California is unequivocally committed to preserving the safety and success of in-person instruction at K-12 schools.  A temporary school closure due to COVID-19 should be a last resort and considered only after all available resources have been exhausted in an attempt to preserve in-person education.  In such a circumstance, continuity of instruction for students will be critical. For information regarding provision of independent study, visit https://www.cde.ca.gov/eo/in/independentstudy202122.asp.    

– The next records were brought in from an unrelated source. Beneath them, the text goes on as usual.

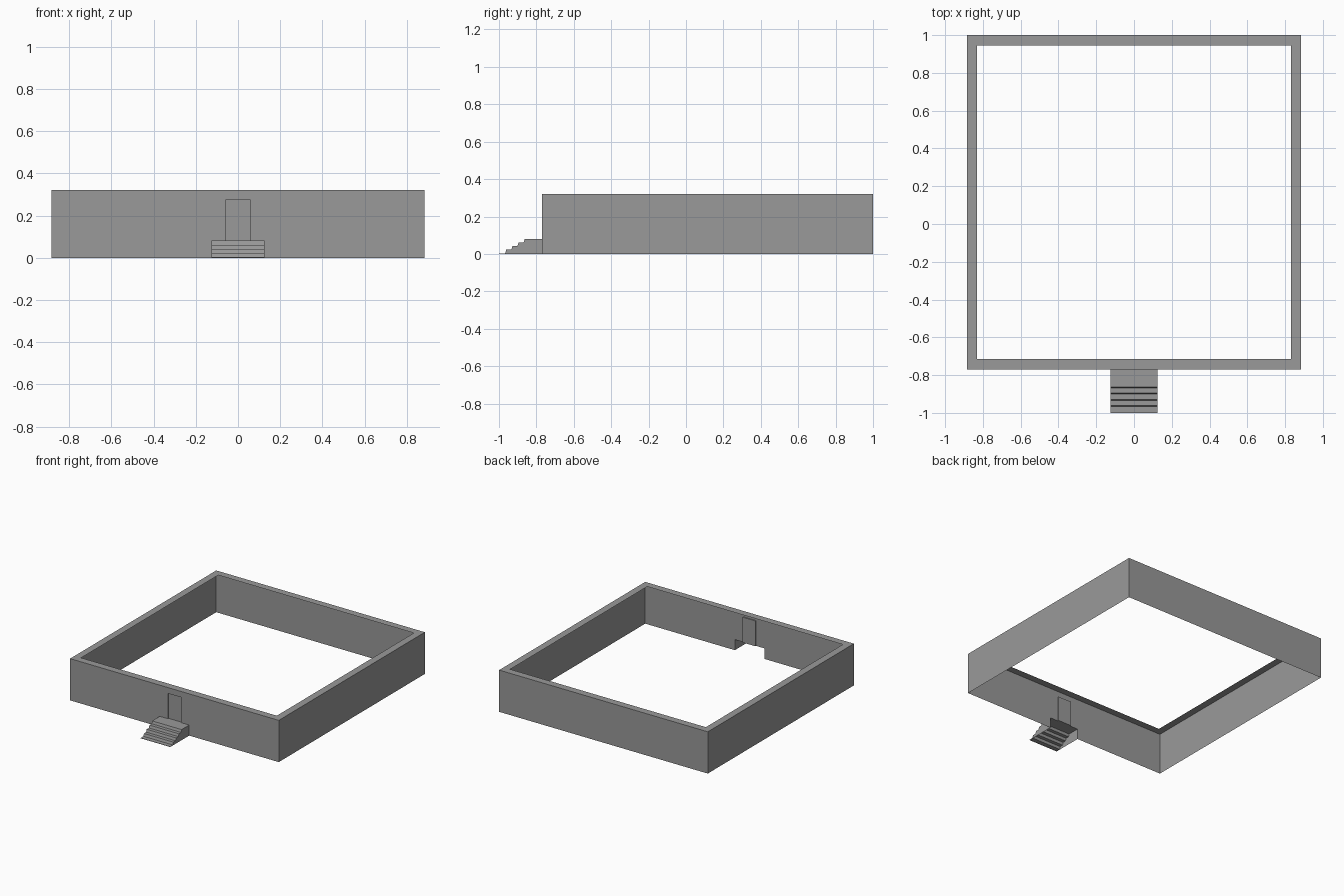
import bpy, bmesh

cube = bpy.data.objects.get("Cube")
if cube:
    bpy.data.objects.remove(cube, do_unlink=True)

grey = bpy.data.materials.new("plain grey")
grey.use_nodes = True
COLOUR = (0.32, 0.32, 0.32, 1)
grey.diffuse_color = COLOUR
grey.node_tree.nodes["Principled BSDF"].inputs["Base Color"].default_value = COLOUR

# Main dimensions
HALF, FRONT, BACK, TOP = 0.885, -0.77, 1.0, 0.32
RIM = 0.055
STEP_HALF, LANDING = 0.125, 0.081
DOOR_HALF, DOOR_TOP, RECESS = 0.056, 0.275, 0.008


def sheet(name, polygons):
    """Make one object from polygons, welding the shared corners."""
    bm = bmesh.new()
    for points in polygons:
        bm.faces.new([bm.verts.new(p) for p in points])
    bmesh.ops.remove_doubles(bm, verts=bm.verts, dist=0.0001)
    mesh = bpy.data.meshes.new(name)
    bm.to_mesh(mesh)
    bm.free()
    mesh.materials.append(grey)
    obj = bpy.data.objects.new(name, mesh)
    bpy.context.collection.objects.link(obj)
    return obj


def upright(a, b, z0, z1):
    """Vertical panel between two plan points, facing right of a to b."""
    return [(*a, z0), (*b, z0), (*b, z1), (*a, z1)]


# Side and back walls: single sheets, open inside
corners = [(HALF, FRONT), (HALF, BACK), (-HALF, BACK), (-HALF, FRONT)]
for name, a, b in zip(("left_wall", "back_wall", "right_wall"), corners, corners[1:]):
    sheet(name, [upright(a, b, 0, TOP)])

# Front wall: panels around the stair opening, with a shallow door recess
xs = [-HALF, -STEP_HALF, -DOOR_HALF, DOOR_HALF, STEP_HALF, HALF]
zs = [0, LANDING, DOOR_TOP, TOP]
panels = []
for col, (x0, x1) in enumerate(zip(xs, xs[1:])):
    for row, (z0, z1) in enumerate(zip(zs, zs[1:])):
        opening = row == 0 and 0 < col < 4
        door = row == 1 and col == 2
        if not opening and not door:
            panels.append(upright((x0, FRONT), (x1, FRONT), z0, z1))
sheet("front_wall", panels)

inner = FRONT + RECESS
d = DOOR_HALF
sheet("door", [
    upright((-d, inner), (d, inner), LANDING, DOOR_TOP),
    upright((-d, FRONT), (-d, inner), LANDING, DOOR_TOP),
    upright((d, inner), (d, FRONT), LANDING, DOOR_TOP),
    [(-d, inner, DOOR_TOP), (d, inner, DOOR_TOP), (d, FRONT, DOOR_TOP), (-d, FRONT, DOOR_TOP)],
    [(-d, FRONT, LANDING), (d, FRONT, LANDING), (d, inner, LANDING), (-d, inner, LANDING)],
])

# Flat rim around the top of the walls
inset = [(HALF - RIM, FRONT + RIM), (HALF - RIM, BACK - RIM),
         (-HALF + RIM, BACK - RIM), (-HALF + RIM, FRONT + RIM)]
rim = []
for i in range(4):
    j = (i + 1) % 4
    rim.append([(*p, TOP) for p in (corners[i], corners[j], inset[j], inset[i])])
sheet("top_rim", rim)

# Hollow stairs: thin bottom tread, four slightly leaning risers, landing
STEPS, RUN, LEAN, BASE = 4, 0.033, 0.006, 0.003
rise = (LANDING - BASE) / STEPS
profile = [(-1.0, 0), (-1.0, BASE)]
for i in range(STEPS):
    y = -1.0 + RUN * (i + 1)
    profile += [(y, BASE + rise * i), (y + LEAN, BASE + rise * (i + 1))]
profile.append((FRONT, LANDING))

s = STEP_HALF
stairs = []
for (y0, z0), (y1, z1) in zip(profile, profile[1:]):
    stairs.append([(-s, y0, z0), (s, y0, z0), (s, y1, z1), (-s, y1, z1)])
outline = profile + [(FRONT, 0)]
stairs.append([(s, y, z) for y, z in reversed(outline)])
stairs.append([(-s, y, z) for y, z in outline])
sheet("stairs", stairs)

Temporary school closures should be considered only after conferring with local health officials.  There is no specific case threshold at which the State recommends an immediate temporary closure of a classroom or school. Instead, the process should be guided by local epidemiology, with particular attention paid to concern for in-school transmission.  Operational factors may also be considered, including the ability to maintain sufficient teaching staff to provide in-person instruction.  

Note that infections diagnosed in students and school staff are not necessarily the result of exposure at school, and COVID-19 transmission remains much more likely to occur among people living in the same household or participating in other non-school activities.  Testing is strongly encouraged to assess the extent of cases among students and school staff.  Local health officers are encouraged to contact the State should the need for testing resources exceed local supply, and for additional consultation to support decision-making processes.








​Originally published 7/29/2021